SC - Rosemont residents solving their own flooding issues on Charleson’s upper peninsula
Rosemont, in Charleston’s Neck Area on the northern edge of the peninsula, was struggling before 2018 to get elected officials to address residents’ concerns about increased flooding in the predominantly Black neighborhood.
Streets would flood after almost any heavy rain, rendering roadways impassible and cars inaccessible. The neighborhood reached out in 2018 to the Lowcountry Alliance for Model Communities, or LAMC, a nonprofit that focuses on serving low-wealth communities in Charleston and North Charleston. The organization began to document the environmental issues.
Now, after years of perseverance and grassroots advocacy, the neighborhood has been able to solicit widespread support and is taking the initial steps to develop a flood resiliency plan that would provide residents with some relief.
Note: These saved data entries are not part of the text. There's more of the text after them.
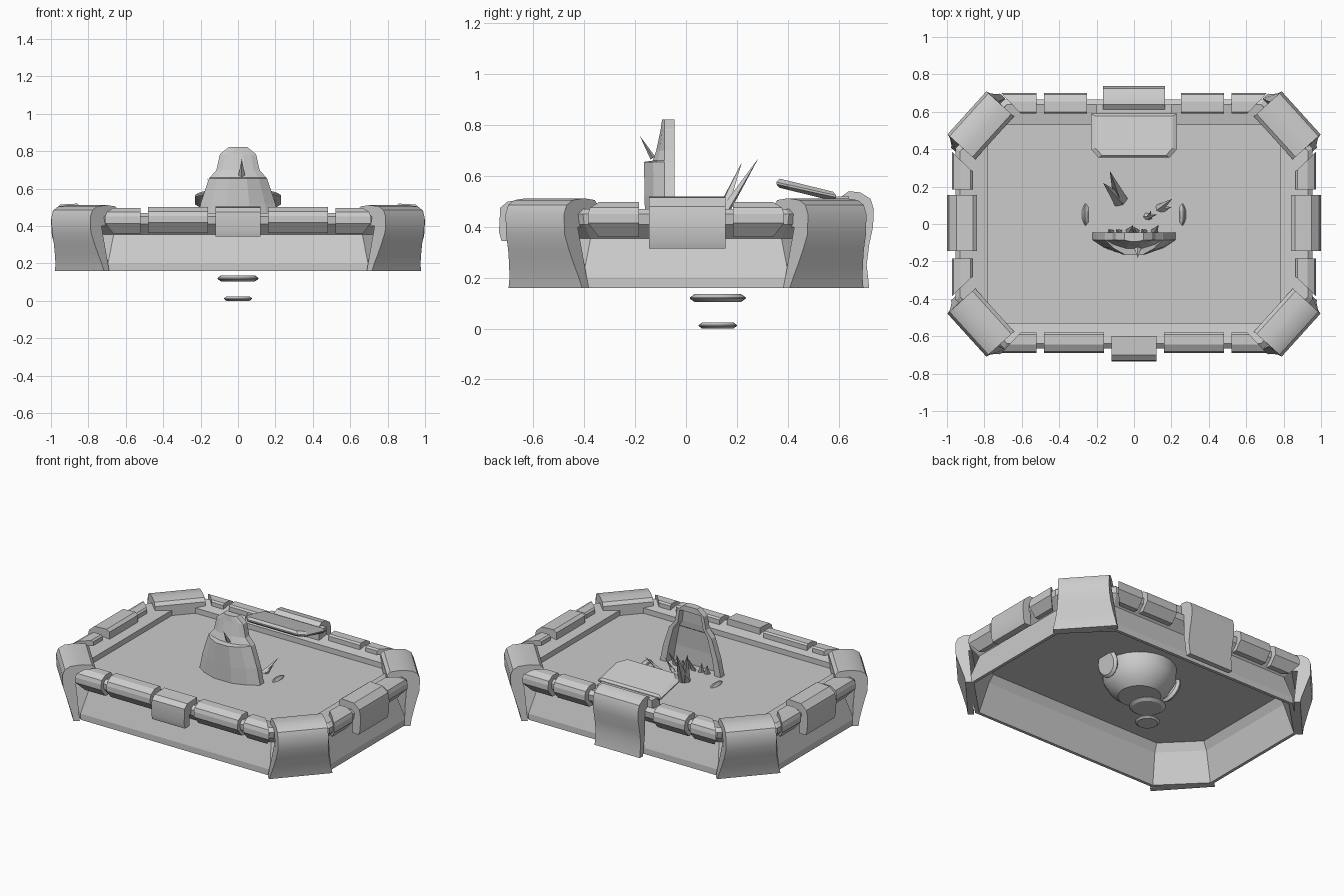
import bpy, bmesh, math, random
from mathutils import Vector, Matrix

if "Cube" in bpy.data.objects:
    bpy.data.objects.remove(bpy.data.objects["Cube"])

random.seed(4)


def finish(bm, name, smooth=None):
    bmesh.ops.remove_doubles(bm, verts=bm.verts, dist=1e-5)
    bmesh.ops.recalc_face_normals(bm, faces=bm.faces)
    me = bpy.data.meshes.new(name)
    bm.to_mesh(me)
    bm.free()
    ob = bpy.data.objects.new(name, me)
    bpy.context.collection.objects.link(ob)
    if smooth:
        bpy.ops.object.select_all(action='DESELECT')
        ob.select_set(True)
        bpy.context.view_layer.objects.active = ob
        bpy.ops.object.shade_smooth_by_angle(angle=math.radians(smooth))
    return ob


def loft(name, rings, smooth=None):
    """Skin closed rings of equal length and cap both ends."""
    bm = bmesh.new()
    vs = [[bm.verts.new(p) for p in r] for r in rings]
    n = len(vs[0])
    for a, b in zip(vs, vs[1:]):
        for i in range(n):
            bm.faces.new((a[i], a[(i + 1) % n], b[(i + 1) % n], b[i]))
    bm.faces.new(vs[0])
    bm.faces.new(vs[-1])
    return finish(bm, name, smooth)


def octagon(hx, hy, c, z):
    q = [(hx, hy - c), (hx - c, hy)]
    pts = q + [(-x, y) for x, y in reversed(q)]
    pts += [(-x, -y) for x, y in pts]
    return [(x, y, z) for x, y in pts]


def clamp(name, profile, half_width, origin, out):
    """Wrap-over clip: profile of (outward, z), width varying with height."""
    out = Vector((out[0], out[1], 0)).normalized()
    side = Vector((-out.y, out.x, 0))
    o = Vector((origin[0], origin[1], 0))
    rings = [[o + out * s + side * half_width(z) * k + Vector((0, 0, z)) for s, z in profile]
             for k in (-1, 1)]
    return loft(name, rings, 35)


def segment(name, out, edge, a, b, mitre=0, lift=0):
    """Rim tile along one wall from a to b, its far end mitred inward."""
    out = Vector((*out, 0))
    side = Vector((abs(out.y), abs(out.x), 0))
    prof = [(-.11, .41), (-.11, .487), (-.10, .497), (-.045, .497), (-.008, .475), (0, .45),
            (0, .415), (-.045, .36), (-.08, .36)]
    rings = [[out * (edge + s) + side * (t + m * s * math.copysign(1, b)) + Vector((0, 0, z + lift))
              for s, z in prof] for t, m in ((a, 0), (b, mitre))]
    return loft(name, rings)


def spike(name, base, tip, r, sides=4):
    base, tip = Vector(base), Vector(tip)
    d = tip - base
    bm = bmesh.new()
    bmesh.ops.create_cone(bm, cap_ends=True, segments=sides, radius1=r, radius2=0,
                          depth=d.length, matrix=Matrix.Translation((base + tip) / 2)
                          @ d.to_track_quat('Z', 'Y').to_matrix().to_4x4()
                          @ Matrix.Diagonal((1, .6, 1, 1)))
    return finish(bm, name)


def disc(name, centre, radius, t, axis=(0, 0, 1)):
    rot = Vector(axis).to_track_quat('Z', 'Y')
    rings = []
    for k, z in ((.82, -t), (1, -t * .15), (1, t * .15), (.82, t)):
        rings.append([Vector(centre) + rot @ Vector((radius * k * math.cos(a), radius * k * math.sin(a), z))
                      for a in [i * math.tau / 24 for i in range(24)]])
    return loft(name, rings, 25)


# Basin: raised floor, rim and flared skirt, open below
X, Y, C = .97, .68, .26
basin = [(.19, .15, .415, .02), (.19, .15, .45, .02), (.04, .04, .47, .25), (.015, .015, .45, .26),
         (.02, .02, .41, .26), (.075, .075, .355, .23), (.025, .025, .20, .25), (.025, .025, .16, .25),
         (.045, .045, .16, .245), (.10, .10, .35, .22), (.13, .13, .40, .20)]
loft("basin", [octagon(X - ox, Y - oy, c, z) for ox, oy, z, c in basin])

# Rounded wraps over the four corners
corner = [(0, .40), (0, .485), (.02, .505), (.08, .512), (.15, .505), (.185, .485), (.2, .45),
          (.197, .37), (.178, .31), (.16, .25), (.145, .20), (.138, .16), (.10, .16), (.11, .3), (.12, .40)]


def corner_width(z):
    return .155 if z > .37 else .155 + .04 * ((.37 - z) / .21) ** 1.5


for sx in (1, -1):
    for sy in (1, -1):
        clamp("corner_wrap", corner, corner_width, (.745 * sx, .46 * sy), (.74 * sx, .67 * sy))

# Rim tiles along all four walls
for sx in (1, -1):
    for sy, a in ((-1, .16), (1, .25)):
        e = .69 if sy < 0 else .70
        segment("rim_tile", (0, sy), e, sx * a, sx * .48, lift=.004)
        segment("rim_end_tile", (0, sy), e, sx * .52, sx * .71, .95)
        segment("rim_side_tile", (sx, 0), .973, sy * .185, sy * .385, .95)
    # Side clips
    clamp("side_clip", [(0, .44), (0, .505), (.02, .52), (.11, .515), (.15, .48), (.16, .43),
                        (.155, .345), (.145, .315), (.10, .315), (.10, .42)],
          lambda z: .15, (sx * .84, .005), (sx, 0))

# Front clip and taller back clip
clamp("front_clip", [(0, .44), (0, .505), (.10, .50), (.13, .475), (.135, .38), (.125, .345),
                     (.08, .345), (.08, .42)], lambda z: .12, (0, -.6), (0, -1))
clamp("back_clip", [(-.01, .45), (0, .515), (.035, .54), (.08, .535), (.12, .51), (.133, .47), (.13, .40),
                    (.115, .33), (.105, .25), (.115, .16), (.08, .16), (.06, .3), (.06, .45)],
      lambda z: .165, (0, .605), (0, 1))

# Tilted tray at the back, with its hinge
tray = []
for k, dz in ((.9, -.018), (1, -.004), (1, .004), (.9, .018)):
    pts = [(-.23, .59), (-.23, .40), (-.19, .355), (.19, .355), (.23, .40), (.23, .59)]
    tray.append([(x * k, .475 + (y - .475) * k, .545 - (y - .475) * .22 + dz) for x, y in pts])
loft("tray", tray)
loft("tray_hinge", [[(x, .56, .46), (x, .56, .51), (x, .58, .52), (x, .64, .52), (x, .64, .46)]
                    for x in (-.2, .2)])

# Standing faceted slab: bulged front, recessed back
slab = []
for z, w, f, r in ((.40, .225, -.16, -.10), (.52, .20, -.163, -.10), (.655, .155, -.165, -.09),
                   (.66, .15, -.13, -.085), (.70, .115, -.117, -.08), (.78, .098, -.1, -.075),
                   (.785, .096, -.099, -.046), (.822, .05, -.094, -.046)):
    half = [(w * .72, r), (w * .8, -.045), (w, -.045), (w, -.085),
            (w * .72, -.085 + (f + .085) * .55), (w * .3, f)]
    slab.append([(x, y, z) for x, y in half] + [(-x, y, z) for x, y in reversed(half)])
loft("standing_slab", slab)
spike("slab_thorn", (.02, -.13, .67), (.02, -.182, .758), .018)

# Shards behind the slab and on the floor
for b, t, r in [((-.07, .12, .41), (-.165, .22, .655), .04), ((-.07, .12, .41), (-.13, .285, .67), .04),
                ((.06, .04, .41), (.125, .05, .50), .02), ((.08, .03, .41), (.09, .07, .49), .018),
                ((.13, .08, .41), (.205, .135, .51), .025), ((.15, .08, .41), (.20, .09, .48), .02)]:
    spike("shard", b, t, r)
for i in range(6):
    x = -.12 + i * .045
    spike("base_shard", (x, -.05, .40), (x + random.uniform(-.03, .03), random.uniform(-.03, .0),
                                         random.uniform(.46, .52)), .025)

# Round underbody with side discs and two floating discs below
body = [[(r * math.cos(a), .05 + r * math.sin(a), z) for a in [i * math.tau / 24 for i in range(24)]]
        for z, r in ((.22, .13), (.26, .18), (.33, .22), (.405, .225))]
loft("underbody", body, 30)
for sx in (1, -1):
    disc("side_disc", (sx * .245, .05, .355), .085, .017, (sx, 0, -.25))
disc("upper_float_disc", (0, .125, .12), .11, .016)
disc("lower_float_disc", (0, .125, .012), .075, .012)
The plan, bolstered by a $300,000 grant received this month from the National Fish and Wildlife Foundation and the National Oceanic and Atmospheric Administration, will seek to identify nature-based infrastructure projects that could help mitigate flooding in Rosemont and Bridgeview, an apartment complex nearby.
An additional $100,000 awarded by Charleston’s City Council in late-2021 will also be used toward the plan.
Organizations participating in the resiliency planning are the Rosemont Community Association, the City of Charleston, the South Carolina Aquarium, the University of South Carolina, Clemson, the College of Charleston, the South Carolina Department of Health and Environmental Control, and the Medical University of South Carolina.
Federal funding, in collaboration with the Department of Defense and private sector partners, provides more than $136 million to support 88 natural infrastructure projects in 29 states and U.S. territories.
“We were very excited that we were able to prove the need for this funding and the impacts this funding will have on the community,” said LAMC president Omar Muhammad.
The new resiliency plan will primarily propose nature-based adaptation and mitigation strategies. LAMC will hire landscape architects, geologists and hydrologists to understand how water moves through the two neighborhoods, identify what types of green infrastructure will be most effective on residential properties, and assess various locations for living shoreline and soil remediation projects.
“This is not gong to prevent storm surge from a major storm,” Muhammad said. “But it will significantly reduce what we call ‘nuisance flooding.’”
Once a plan is in place, neighborhood leaders will look for additional funding that would fund construction.
Muhammad said he looks forward to centering the voices of people who bear disproportionate impacts from the climate crises but are often left out of the conversations about solutions. He said more money could be on way.
LAMC has been having conversations with the Environmental Protection Agency about additional resources.
“In 2023, I think there will be a major investment in Rosemont,” Muhammad said.
Charleston has been aggressively working to tackle flooding. A sea wall is being proposed by the Army Corps Engineers to stretch 8 miles around the peninsula to help protect communities against storm surge. The wall, which is estimated to cost more than $1 billion, would stop short of the Rosemont neighborhood.